• _WORK TASK_:
Give again, exactly as written, each line of the material below starting at the line that contains "obj = bpy.data.objects.new(name, curve)" and ending at the line that contains "a = math.tau * k / segments". Both ends count, and no other line does.

---- DATA SUPPLIED

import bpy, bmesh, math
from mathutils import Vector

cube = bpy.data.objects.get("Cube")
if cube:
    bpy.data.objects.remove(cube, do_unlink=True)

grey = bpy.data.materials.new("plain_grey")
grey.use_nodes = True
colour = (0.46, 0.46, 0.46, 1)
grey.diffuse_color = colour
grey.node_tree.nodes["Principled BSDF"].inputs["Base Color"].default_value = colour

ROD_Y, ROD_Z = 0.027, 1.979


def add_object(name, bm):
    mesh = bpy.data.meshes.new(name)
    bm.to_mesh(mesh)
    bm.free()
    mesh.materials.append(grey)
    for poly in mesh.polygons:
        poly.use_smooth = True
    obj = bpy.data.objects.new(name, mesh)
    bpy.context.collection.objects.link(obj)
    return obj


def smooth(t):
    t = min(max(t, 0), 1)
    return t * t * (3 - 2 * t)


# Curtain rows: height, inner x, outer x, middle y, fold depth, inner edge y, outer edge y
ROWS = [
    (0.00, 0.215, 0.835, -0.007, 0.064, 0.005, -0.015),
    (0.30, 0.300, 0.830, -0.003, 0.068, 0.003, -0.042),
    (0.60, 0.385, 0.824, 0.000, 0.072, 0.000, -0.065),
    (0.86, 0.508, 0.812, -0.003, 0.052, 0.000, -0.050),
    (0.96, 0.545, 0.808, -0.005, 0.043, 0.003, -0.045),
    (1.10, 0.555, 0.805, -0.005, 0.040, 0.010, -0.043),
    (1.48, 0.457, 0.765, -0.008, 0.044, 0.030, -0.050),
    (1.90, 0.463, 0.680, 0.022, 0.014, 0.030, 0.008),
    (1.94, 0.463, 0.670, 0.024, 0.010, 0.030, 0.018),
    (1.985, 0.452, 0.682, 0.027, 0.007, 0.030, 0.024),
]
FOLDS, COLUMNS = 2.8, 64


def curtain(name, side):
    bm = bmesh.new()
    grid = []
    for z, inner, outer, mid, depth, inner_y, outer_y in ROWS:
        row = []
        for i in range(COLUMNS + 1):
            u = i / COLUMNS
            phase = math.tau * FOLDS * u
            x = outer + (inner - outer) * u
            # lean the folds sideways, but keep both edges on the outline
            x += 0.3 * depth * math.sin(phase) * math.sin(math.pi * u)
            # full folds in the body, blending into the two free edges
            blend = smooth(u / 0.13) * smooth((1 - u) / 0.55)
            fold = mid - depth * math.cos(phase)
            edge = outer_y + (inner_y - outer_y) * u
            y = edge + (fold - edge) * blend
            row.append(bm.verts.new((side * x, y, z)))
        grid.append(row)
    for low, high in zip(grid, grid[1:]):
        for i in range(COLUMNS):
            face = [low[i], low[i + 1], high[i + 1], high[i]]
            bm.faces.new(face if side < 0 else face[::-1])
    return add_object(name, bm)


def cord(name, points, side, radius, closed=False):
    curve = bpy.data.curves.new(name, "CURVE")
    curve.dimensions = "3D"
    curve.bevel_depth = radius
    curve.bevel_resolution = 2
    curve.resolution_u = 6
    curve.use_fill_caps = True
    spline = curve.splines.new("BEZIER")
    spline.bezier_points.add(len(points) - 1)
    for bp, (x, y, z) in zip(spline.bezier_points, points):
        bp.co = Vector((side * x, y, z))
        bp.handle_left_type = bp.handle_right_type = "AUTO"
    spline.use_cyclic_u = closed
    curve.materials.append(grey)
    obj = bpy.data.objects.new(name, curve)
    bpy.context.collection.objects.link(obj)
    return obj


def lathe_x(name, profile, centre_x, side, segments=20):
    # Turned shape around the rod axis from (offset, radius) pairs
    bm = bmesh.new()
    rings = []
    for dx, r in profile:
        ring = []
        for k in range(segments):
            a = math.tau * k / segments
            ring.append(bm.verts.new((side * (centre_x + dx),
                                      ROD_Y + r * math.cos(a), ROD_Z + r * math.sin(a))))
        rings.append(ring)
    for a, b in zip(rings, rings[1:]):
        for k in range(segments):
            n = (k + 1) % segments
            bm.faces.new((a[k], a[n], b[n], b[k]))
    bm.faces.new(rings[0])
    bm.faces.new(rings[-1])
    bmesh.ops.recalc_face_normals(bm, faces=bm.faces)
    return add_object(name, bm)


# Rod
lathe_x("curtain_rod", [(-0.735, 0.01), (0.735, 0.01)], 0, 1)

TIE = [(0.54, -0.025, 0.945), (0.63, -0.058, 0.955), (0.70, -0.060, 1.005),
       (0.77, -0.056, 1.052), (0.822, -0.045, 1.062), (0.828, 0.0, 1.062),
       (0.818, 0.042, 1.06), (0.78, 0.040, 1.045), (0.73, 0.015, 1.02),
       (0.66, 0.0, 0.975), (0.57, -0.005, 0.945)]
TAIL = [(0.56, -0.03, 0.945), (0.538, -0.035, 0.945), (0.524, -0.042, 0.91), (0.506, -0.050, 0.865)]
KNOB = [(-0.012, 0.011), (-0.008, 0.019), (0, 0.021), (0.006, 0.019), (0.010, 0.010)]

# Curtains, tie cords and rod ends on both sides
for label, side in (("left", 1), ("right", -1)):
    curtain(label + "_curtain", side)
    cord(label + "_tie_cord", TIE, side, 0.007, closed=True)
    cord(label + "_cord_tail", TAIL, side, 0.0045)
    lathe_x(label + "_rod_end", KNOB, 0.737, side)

--------
---- DATA SUPPLIED

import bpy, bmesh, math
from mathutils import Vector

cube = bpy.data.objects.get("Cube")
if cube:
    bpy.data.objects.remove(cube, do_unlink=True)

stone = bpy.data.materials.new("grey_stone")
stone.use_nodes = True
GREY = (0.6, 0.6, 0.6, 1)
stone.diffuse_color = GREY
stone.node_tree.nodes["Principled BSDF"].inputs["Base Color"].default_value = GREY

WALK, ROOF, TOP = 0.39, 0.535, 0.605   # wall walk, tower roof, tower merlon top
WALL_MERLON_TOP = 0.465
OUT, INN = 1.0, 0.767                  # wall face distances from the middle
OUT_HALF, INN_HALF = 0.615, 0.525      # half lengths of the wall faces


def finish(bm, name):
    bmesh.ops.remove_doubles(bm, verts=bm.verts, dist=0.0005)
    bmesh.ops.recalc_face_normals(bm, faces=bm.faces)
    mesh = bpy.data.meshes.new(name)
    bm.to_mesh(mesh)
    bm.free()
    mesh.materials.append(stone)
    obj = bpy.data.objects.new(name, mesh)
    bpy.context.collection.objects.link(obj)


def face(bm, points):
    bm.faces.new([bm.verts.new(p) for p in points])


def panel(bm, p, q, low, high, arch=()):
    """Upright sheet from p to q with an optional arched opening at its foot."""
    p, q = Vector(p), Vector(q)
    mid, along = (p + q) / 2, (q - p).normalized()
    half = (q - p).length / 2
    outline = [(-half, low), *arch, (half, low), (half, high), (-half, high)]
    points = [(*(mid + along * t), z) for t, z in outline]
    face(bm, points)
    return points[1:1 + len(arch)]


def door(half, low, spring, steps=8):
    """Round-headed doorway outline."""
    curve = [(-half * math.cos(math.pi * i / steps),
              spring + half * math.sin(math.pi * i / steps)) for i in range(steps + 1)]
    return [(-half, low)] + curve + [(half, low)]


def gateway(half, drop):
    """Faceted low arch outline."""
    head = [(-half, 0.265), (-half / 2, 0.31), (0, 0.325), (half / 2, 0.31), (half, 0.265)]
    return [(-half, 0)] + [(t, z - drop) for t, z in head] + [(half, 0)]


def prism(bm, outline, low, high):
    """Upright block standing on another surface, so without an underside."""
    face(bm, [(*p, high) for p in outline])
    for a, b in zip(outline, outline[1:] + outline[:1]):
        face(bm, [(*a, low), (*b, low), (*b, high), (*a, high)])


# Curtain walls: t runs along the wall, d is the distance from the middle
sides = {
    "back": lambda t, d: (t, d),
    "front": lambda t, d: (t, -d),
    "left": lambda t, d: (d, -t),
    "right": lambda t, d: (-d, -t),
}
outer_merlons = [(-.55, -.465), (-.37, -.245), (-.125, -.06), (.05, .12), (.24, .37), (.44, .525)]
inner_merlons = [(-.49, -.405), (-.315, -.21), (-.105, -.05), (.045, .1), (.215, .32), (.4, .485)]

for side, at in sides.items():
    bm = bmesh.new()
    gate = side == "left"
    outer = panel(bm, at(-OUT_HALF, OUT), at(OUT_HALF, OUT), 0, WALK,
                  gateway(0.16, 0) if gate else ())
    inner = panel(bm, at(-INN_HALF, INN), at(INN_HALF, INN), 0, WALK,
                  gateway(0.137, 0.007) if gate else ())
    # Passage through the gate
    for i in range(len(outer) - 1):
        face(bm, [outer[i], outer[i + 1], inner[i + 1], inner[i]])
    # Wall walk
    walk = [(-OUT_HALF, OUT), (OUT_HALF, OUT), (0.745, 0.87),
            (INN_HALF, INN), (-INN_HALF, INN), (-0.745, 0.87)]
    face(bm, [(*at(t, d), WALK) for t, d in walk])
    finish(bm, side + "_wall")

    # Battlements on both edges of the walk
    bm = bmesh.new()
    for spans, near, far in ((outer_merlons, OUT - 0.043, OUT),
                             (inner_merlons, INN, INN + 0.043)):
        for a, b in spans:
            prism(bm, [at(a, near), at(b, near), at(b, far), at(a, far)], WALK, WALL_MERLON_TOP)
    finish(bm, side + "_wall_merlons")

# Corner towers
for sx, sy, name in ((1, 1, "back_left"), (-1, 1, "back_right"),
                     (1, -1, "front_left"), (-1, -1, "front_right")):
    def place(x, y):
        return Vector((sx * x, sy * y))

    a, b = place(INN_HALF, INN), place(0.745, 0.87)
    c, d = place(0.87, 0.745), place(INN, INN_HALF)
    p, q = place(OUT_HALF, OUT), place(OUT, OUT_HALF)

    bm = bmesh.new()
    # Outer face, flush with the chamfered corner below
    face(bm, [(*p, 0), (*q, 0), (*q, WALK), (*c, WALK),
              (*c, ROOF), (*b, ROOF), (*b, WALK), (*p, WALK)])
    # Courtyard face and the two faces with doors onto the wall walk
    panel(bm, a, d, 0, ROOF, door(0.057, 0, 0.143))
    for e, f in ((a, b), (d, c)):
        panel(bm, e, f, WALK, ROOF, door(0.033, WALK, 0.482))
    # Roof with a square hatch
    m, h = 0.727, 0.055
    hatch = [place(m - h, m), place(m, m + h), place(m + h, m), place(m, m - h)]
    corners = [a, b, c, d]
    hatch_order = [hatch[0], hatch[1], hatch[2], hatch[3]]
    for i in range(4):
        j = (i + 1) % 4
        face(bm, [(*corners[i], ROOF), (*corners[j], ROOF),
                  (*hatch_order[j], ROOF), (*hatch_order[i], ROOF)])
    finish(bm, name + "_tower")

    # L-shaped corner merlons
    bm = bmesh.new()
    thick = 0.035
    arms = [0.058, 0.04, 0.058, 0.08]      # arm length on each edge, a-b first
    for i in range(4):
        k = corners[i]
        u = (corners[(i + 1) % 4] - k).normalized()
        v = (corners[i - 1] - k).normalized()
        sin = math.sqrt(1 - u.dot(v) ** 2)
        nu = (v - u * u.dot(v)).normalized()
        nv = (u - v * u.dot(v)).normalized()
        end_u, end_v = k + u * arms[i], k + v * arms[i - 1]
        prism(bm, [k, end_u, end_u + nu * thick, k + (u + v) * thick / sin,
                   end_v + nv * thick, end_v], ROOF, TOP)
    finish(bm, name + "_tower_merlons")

--------

• _SOLVED EXERCISE_:
    obj = bpy.data.objects.new(name, curve)
    bpy.context.collection.objects.link(obj)
    return obj


def lathe_x(name, profile, centre_x, side, segments=20):
    # Turned shape around the rod axis from (offset, radius) pairs
    bm = bmesh.new()
    rings = []
    for dx, r in profile:
        ring = []
        for k in range(segments):
            a = math.tau * k / segments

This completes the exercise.